* **Exercise instructions**
Copy the records below word for word. Stop after the line that contains "y = cy + ry * f * math.sin(a)".

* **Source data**

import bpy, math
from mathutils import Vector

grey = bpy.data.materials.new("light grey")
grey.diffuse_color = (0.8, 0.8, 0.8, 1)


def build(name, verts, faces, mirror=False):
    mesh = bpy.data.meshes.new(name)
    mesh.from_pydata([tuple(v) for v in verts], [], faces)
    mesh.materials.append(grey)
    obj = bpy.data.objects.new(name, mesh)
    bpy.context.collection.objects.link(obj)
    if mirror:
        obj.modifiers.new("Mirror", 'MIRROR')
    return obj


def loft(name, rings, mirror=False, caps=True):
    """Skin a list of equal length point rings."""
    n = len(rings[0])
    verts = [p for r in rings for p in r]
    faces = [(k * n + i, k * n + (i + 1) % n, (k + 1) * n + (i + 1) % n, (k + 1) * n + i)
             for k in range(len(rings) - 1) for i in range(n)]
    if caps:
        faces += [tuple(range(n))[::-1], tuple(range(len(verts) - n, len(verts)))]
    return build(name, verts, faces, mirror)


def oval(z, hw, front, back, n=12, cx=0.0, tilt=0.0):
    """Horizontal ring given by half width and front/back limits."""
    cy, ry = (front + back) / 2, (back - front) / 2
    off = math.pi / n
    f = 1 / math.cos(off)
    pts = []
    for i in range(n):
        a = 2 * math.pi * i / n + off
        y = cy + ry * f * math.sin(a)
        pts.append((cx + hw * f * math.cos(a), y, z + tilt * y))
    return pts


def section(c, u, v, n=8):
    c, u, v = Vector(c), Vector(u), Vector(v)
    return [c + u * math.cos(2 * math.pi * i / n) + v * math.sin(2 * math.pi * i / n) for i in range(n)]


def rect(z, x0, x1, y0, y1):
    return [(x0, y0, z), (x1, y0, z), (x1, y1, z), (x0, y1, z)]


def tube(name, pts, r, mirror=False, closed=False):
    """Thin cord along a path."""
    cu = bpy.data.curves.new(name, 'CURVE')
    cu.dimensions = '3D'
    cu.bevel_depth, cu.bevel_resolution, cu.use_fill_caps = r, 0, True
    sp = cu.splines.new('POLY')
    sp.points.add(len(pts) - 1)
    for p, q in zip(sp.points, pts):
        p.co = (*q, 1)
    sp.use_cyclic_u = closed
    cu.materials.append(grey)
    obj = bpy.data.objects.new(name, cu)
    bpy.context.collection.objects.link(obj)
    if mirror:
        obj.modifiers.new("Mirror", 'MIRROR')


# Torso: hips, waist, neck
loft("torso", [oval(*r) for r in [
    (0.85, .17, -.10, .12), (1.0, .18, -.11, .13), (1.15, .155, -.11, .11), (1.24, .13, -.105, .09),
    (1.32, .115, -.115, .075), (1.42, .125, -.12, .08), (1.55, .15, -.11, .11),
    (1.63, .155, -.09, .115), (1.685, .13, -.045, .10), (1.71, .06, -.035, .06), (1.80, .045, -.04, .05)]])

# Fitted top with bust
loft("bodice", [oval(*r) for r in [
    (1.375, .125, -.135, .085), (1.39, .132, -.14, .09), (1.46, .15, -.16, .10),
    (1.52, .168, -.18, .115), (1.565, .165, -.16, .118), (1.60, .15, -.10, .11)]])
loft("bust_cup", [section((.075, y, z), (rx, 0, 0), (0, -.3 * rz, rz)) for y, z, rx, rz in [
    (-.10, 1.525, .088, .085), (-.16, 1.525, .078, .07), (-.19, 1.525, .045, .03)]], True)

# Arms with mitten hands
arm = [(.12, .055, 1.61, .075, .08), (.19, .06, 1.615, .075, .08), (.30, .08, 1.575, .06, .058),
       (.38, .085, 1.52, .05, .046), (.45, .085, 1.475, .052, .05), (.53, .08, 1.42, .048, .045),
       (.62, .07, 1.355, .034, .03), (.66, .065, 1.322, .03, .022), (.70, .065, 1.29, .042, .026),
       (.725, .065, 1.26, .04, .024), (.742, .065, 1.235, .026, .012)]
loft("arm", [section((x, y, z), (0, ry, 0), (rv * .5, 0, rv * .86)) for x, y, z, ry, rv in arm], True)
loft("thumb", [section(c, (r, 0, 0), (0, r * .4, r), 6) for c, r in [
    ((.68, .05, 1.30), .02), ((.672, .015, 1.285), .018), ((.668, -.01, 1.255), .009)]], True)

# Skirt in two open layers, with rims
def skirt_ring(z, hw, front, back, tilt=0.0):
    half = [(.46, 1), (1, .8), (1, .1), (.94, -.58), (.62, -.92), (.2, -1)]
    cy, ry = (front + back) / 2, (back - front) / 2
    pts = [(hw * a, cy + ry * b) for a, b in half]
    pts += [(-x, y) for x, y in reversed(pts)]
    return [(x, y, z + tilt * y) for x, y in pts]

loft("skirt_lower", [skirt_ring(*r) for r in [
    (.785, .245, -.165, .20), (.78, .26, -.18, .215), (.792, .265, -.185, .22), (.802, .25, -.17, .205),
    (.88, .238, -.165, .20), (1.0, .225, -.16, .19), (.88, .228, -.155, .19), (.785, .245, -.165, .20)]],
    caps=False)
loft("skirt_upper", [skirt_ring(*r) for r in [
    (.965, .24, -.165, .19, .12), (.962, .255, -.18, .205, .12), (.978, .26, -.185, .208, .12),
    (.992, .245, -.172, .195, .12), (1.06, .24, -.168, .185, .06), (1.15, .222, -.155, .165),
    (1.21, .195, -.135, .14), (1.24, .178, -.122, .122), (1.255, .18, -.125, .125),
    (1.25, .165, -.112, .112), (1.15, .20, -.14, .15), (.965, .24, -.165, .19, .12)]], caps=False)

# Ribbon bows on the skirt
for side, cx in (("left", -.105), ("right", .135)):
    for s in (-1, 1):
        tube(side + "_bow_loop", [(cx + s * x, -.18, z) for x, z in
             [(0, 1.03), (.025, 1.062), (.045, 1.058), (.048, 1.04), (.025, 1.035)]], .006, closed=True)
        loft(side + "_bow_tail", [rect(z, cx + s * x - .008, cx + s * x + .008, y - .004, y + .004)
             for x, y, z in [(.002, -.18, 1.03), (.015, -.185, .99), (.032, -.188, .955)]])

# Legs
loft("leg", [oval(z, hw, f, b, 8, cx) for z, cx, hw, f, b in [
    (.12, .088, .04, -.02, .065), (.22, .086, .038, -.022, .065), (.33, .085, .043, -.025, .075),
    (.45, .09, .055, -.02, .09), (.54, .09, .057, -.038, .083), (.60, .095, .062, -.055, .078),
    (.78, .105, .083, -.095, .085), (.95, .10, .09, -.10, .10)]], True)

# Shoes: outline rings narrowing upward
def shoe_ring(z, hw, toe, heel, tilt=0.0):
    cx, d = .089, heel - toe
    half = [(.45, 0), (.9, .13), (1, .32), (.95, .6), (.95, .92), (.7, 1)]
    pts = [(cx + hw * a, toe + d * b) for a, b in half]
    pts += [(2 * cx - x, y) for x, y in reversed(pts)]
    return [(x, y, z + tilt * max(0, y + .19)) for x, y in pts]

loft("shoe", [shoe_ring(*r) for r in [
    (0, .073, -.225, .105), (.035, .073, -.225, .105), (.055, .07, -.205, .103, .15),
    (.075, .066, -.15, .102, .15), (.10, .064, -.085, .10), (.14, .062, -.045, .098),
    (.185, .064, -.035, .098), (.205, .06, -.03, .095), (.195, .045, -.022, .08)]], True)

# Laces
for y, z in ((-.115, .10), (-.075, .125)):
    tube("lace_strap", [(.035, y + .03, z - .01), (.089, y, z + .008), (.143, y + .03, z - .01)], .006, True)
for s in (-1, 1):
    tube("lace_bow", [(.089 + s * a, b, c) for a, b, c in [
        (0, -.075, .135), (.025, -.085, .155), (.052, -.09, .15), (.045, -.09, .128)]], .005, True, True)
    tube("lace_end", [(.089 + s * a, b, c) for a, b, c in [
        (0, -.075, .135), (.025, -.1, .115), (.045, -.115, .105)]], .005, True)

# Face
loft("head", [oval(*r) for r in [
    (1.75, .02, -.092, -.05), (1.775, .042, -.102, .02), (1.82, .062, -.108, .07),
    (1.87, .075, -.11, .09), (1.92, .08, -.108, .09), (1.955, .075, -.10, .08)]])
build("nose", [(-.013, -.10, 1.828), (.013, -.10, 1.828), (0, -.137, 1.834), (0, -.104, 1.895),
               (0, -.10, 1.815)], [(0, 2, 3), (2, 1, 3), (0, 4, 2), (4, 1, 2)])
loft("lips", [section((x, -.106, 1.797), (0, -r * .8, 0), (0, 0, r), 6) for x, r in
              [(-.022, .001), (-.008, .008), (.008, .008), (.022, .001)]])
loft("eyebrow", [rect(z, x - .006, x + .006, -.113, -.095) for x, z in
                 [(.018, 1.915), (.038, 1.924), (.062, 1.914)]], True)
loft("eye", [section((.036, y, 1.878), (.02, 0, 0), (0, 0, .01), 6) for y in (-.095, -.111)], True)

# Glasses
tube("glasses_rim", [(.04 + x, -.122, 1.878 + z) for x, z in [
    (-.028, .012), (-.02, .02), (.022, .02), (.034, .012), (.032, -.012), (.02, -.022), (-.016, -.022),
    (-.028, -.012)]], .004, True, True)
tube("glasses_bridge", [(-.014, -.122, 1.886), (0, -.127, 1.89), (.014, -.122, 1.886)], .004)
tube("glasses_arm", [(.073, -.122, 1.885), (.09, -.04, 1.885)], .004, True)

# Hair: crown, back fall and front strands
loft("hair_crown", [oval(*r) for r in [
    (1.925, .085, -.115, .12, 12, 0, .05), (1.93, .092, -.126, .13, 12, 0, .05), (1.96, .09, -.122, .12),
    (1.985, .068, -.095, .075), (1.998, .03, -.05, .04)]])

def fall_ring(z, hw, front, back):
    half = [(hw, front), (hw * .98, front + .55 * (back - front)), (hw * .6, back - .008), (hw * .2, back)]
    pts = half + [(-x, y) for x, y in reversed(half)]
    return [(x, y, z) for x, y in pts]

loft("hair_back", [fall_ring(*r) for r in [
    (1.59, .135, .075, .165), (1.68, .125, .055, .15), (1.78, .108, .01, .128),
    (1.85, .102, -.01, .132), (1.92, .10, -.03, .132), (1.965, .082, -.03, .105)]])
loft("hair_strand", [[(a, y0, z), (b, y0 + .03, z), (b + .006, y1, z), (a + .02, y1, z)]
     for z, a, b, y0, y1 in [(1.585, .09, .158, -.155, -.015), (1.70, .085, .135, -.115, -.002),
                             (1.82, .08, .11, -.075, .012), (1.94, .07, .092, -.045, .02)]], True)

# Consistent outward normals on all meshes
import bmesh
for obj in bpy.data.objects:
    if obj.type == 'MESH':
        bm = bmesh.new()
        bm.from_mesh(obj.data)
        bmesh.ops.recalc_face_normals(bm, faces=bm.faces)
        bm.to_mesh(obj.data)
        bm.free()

* **Task response**
import bpy, math
from mathutils import Vector

grey = bpy.data.materials.new("light grey")
grey.diffuse_color = (0.8, 0.8, 0.8, 1)


def build(name, verts, faces, mirror=False):
    mesh = bpy.data.meshes.new(name)
    mesh.from_pydata([tuple(v) for v in verts], [], faces)
    mesh.materials.append(grey)
    obj = bpy.data.objects.new(name, mesh)
    bpy.context.collection.objects.link(obj)
    if mirror:
        obj.modifiers.new("Mirror", 'MIRROR')
    return obj


def loft(name, rings, mirror=False, caps=True):
    """Skin a list of equal length point rings."""
    n = len(rings[0])
    verts = [p for r in rings for p in r]
    faces = [(k * n + i, k * n + (i + 1) % n, (k + 1) * n + (i + 1) % n, (k + 1) * n + i)
             for k in range(len(rings) - 1) for i in range(n)]
    if caps:
        faces += [tuple(range(n))[::-1], tuple(range(len(verts) - n, len(verts)))]
    return build(name, verts, faces, mirror)


def oval(z, hw, front, back, n=12, cx=0.0, tilt=0.0):
    """Horizontal ring given by half width and front/back limits."""
    cy, ry = (front + back) / 2, (back - front) / 2
    off = math.pi / n
    f = 1 / math.cos(off)
    pts = []
    for i in range(n):
        a = 2 * math.pi * i / n + off
        y = cy + ry * f * math.sin(a)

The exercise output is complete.